From the line with "0.091)] + list(reversed(BOTTOM)))" to the line with "HY, 0.172, 0.236)", retype every line exactly, including those two, and leave out the rest of the data below.

[Start of Attachment]

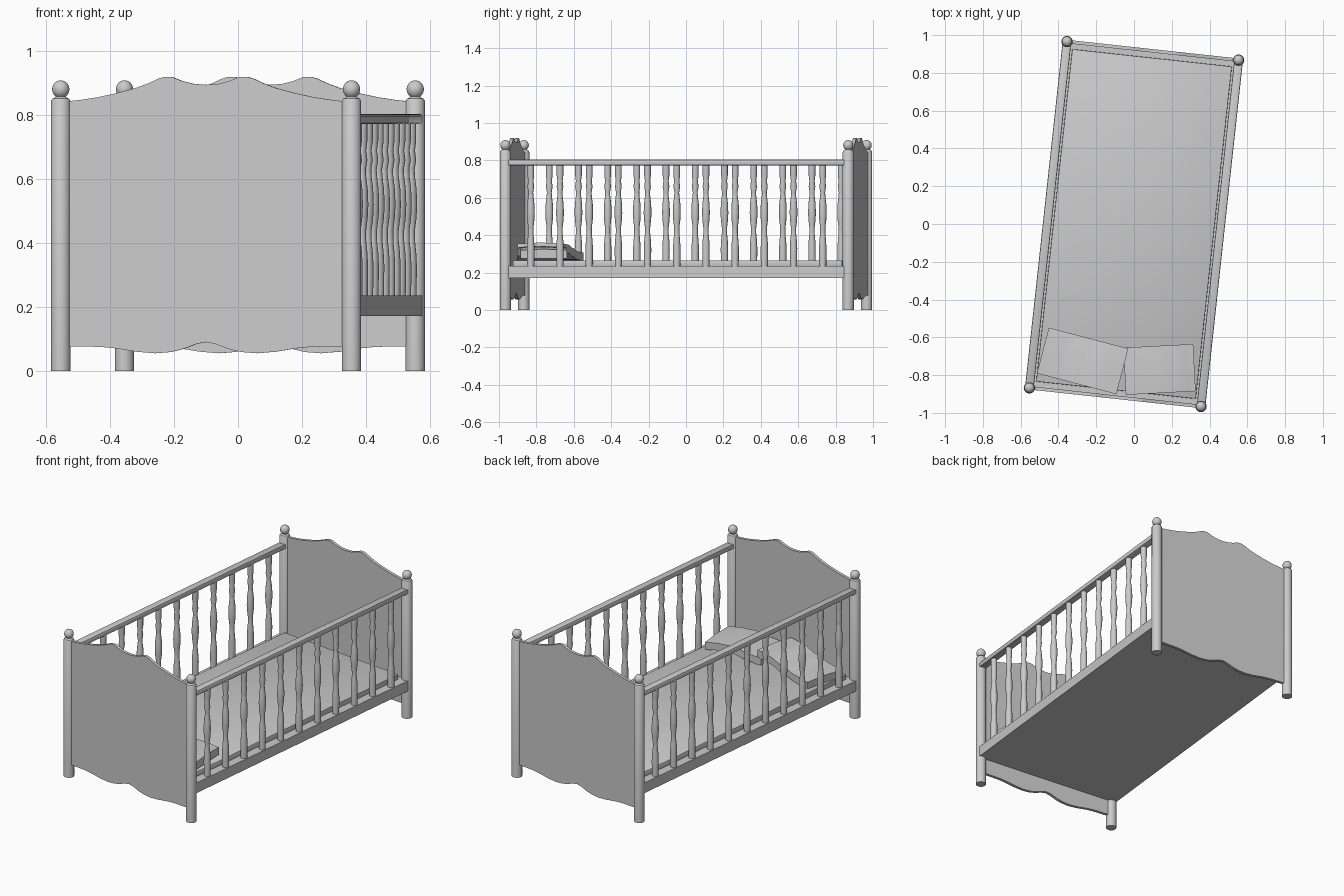
import bpy, bmesh, math
from mathutils import Matrix

if "Cube" in bpy.data.objects:
    bpy.data.objects.remove(bpy.data.objects["Cube"])

TURN = Matrix.Rotation(math.radians(-6.2), 4, 'Z')   # whole cot is slightly turned
HX, HY = 0.457, 0.922                                # post centres


def finish(name, bm, local=Matrix(), smooth=True, turn=True):
    bmesh.ops.recalc_face_normals(bm, faces=bm.faces)
    me = bpy.data.meshes.new(name)
    bm.to_mesh(me)
    bm.free()
    ob = bpy.data.objects.new(name, me)
    bpy.context.collection.objects.link(ob)
    ob.matrix_world = (TURN if turn else Matrix()) @ local
    if smooth:
        bpy.ops.object.select_all(action='DESELECT')
        ob.select_set(True)
        bpy.context.view_layer.objects.active = ob
        bpy.ops.object.shade_smooth_by_angle(angle=math.radians(35))
    return ob


def lathe(name, profile, x, y, sides=24):
    bm = bmesh.new()
    rings = []
    for r, z in profile:
        rings.append([bm.verts.new((r * math.cos(2 * math.pi * i / sides),
                                    r * math.sin(2 * math.pi * i / sides), z)) for i in range(sides)])
    for a, b in zip(rings, rings[1:]):
        for i in range(sides):
            j = (i + 1) % sides
            bm.faces.new((a[i], a[j], b[j], b[i]))
    bm.faces.new(rings[0])
    bm.faces.new(rings[-1])
    return finish(name, bm, Matrix.Translation((x, y, 0)))


def box(name, x0, x1, y0, y1, z0, z1, bevel=0.0):
    bm = bmesh.new()
    bmesh.ops.create_cube(bm, size=1)
    for v in bm.verts:
        v.co = ((x0, x1)[v.co.x > 0], (y0, y1)[v.co.y > 0], (z0, z1)[v.co.z > 0])
    if bevel:
        bmesh.ops.bevel(bm, geom=bm.edges[:], offset=bevel, segments=2, profile=0.5, affect='EDGES')
    return finish(name, bm, smooth=bevel > 0)


# corner posts with collar and ball finial
BALL = [(0.027 * math.sin(math.radians(a)), 0.881 - 0.028 * math.cos(math.radians(a)))
        for a in range(35, 180, 12)]
POST = [(0.030, 0), (0.030, 0.845), (0.026, 0.852), (0.022, 0.853)] + BALL
for sy, end in ((-1, "front"), (1, "back")):
    for sx, side in ((-1, "left"), (1, "right")):
        lathe(f"{end}_{side}_post", POST, sx * HX, sy * HY)

# scalloped end panels (half outlines, mirrored)
TOP = [(0.44, 0.843), (0.40, 0.847), (0.34, 0.856), (0.28, 0.869), (0.22, 0.885), (0.18, 0.900),
       (0.15, 0.914), (0.13, 0.920), (0.105, 0.919), (0.075, 0.907), (0.04, 0.898)]
BOTTOM = [(0.44, 0.078), (0.33, 0.076), (0.28, 0.071), (0.22, 0.061), (0.16, 0.056),
          (0.11, 0.060), (0.07, 0.070), (0.03, 0.085)]
outline = (TOP + [(0, 0.895)] + [(-x, z) for x, z in reversed(TOP)]
           + [(-x, z) for x, z in BOTTOM] + [(0, 0.091)] + list(reversed(BOTTOM)))
for sy, name in ((-1, "front_end_panel"), (1, "back_end_panel")):
    bm = bmesh.new()
    face = bm.faces.new([bm.verts.new((x, -0.009, z)) for x, z in outline])
    new = bmesh.ops.extrude_face_region(bm, geom=[face])["geom"]
    bmesh.ops.translate(bm, vec=(0, 0.018, 0), verts=[g for g in new if isinstance(g, bmesh.types.BMVert)])
    finish(name, bm, Matrix.Translation((0, sy * HY, 0)))

# base frame and mattress
box("base_frame", -0.480, 0.480, -HY, HY, 0.172, 0.236)
box("mattress", -0.425, 0.425, -0.885, 0.885, 0.230, 0.266, 0.004)

# side rails and turned spindles
SPINDLE = [(0.019, 0.23), (0.020, 0.33), (0.018, 0.37), (0.014, 0.41), (0.014, 0.44), (0.019, 0.48),
           (0.021, 0.52), (0.019, 0.57), (0.014, 0.61), (0.013, 0.63), (0.018, 0.66),
           (0.014, 0.69), (0.018, 0.72), (0.018, 0.78)]
for sx, side in ((-1, "left"), (1, "right")):
    box(f"{side}_top_rail", sx * HX - 0.023, sx * HX + 0.023, -HY, HY, 0.773, 0.804, 0.007)
    for i in range(11):
        lathe(f"{side}_spindle_{i + 1}", SPINDLE, sx * HX, (i - 5) * 0.157, 14)


# soft slab pillows, bent along their length
def pillow(name, cx, cy, angle, length, width, heights, thick=0.045):
    bm = bmesh.new()
    n = 16
    rows = []
    for i in range(n + 1):
        t = i / n * (len(heights) - 1)
        k = min(int(t), len(heights) - 2)
        f = t - k
        f = f * f * (3 - 2 * f)
        z = heights[k] * (1 - f) + heights[k + 1] * f
        x = (i / n - 0.5) * length
        rows.append([bm.verts.new((x, y * width / 2, z + h))
                     for y, h in ((-1, 0), (1, 0), (1, thick), (0, thick + 0.006), (-1, thick))])
    for a, b in zip(rows, rows[1:]):
        for j in range(5):
            m = (j + 1) % 5
            bm.faces.new((a[j], a[m], b[m], b[j]))
    bm.faces.new(rows[0])
    bm.faces.new(rows[-1])
    finish(name, bm, Matrix.Translation((cx, cy, 0)) @ Matrix.Rotation(math.radians(angle), 4, 'Z'), turn=False)


pillow("left_pillow", -0.272, -0.725, -14.7, 0.435, 0.25, [0.262, 0.268, 0.285, 0.306, 0.310])
pillow("right_pillow", 0.135, -0.770, 3.0, 0.37, 0.25, [0.264, 0.275, 0.292, 0.288, 0.275])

[End of Attachment]

→ **Answer area**:
           + [(-x, z) for x, z in BOTTOM] + [(0, 0.091)] + list(reversed(BOTTOM)))
for sy, name in ((-1, "front_end_panel"), (1, "back_end_panel")):
    bm = bmesh.new()
    face = bm.faces.new([bm.verts.new((x, -0.009, z)) for x, z in outline])
    new = bmesh.ops.extrude_face_region(bm, geom=[face])["geom"]
    bmesh.ops.translate(bm, vec=(0, 0.018, 0), verts=[g for g in new if isinstance(g, bmesh.types.BMVert)])
    finish(name, bm, Matrix.Translation((0, sy * HY, 0)))

# base frame and mattress
box("base_frame", -0.480, 0.480, -HY, HY, 0.172, 0.236)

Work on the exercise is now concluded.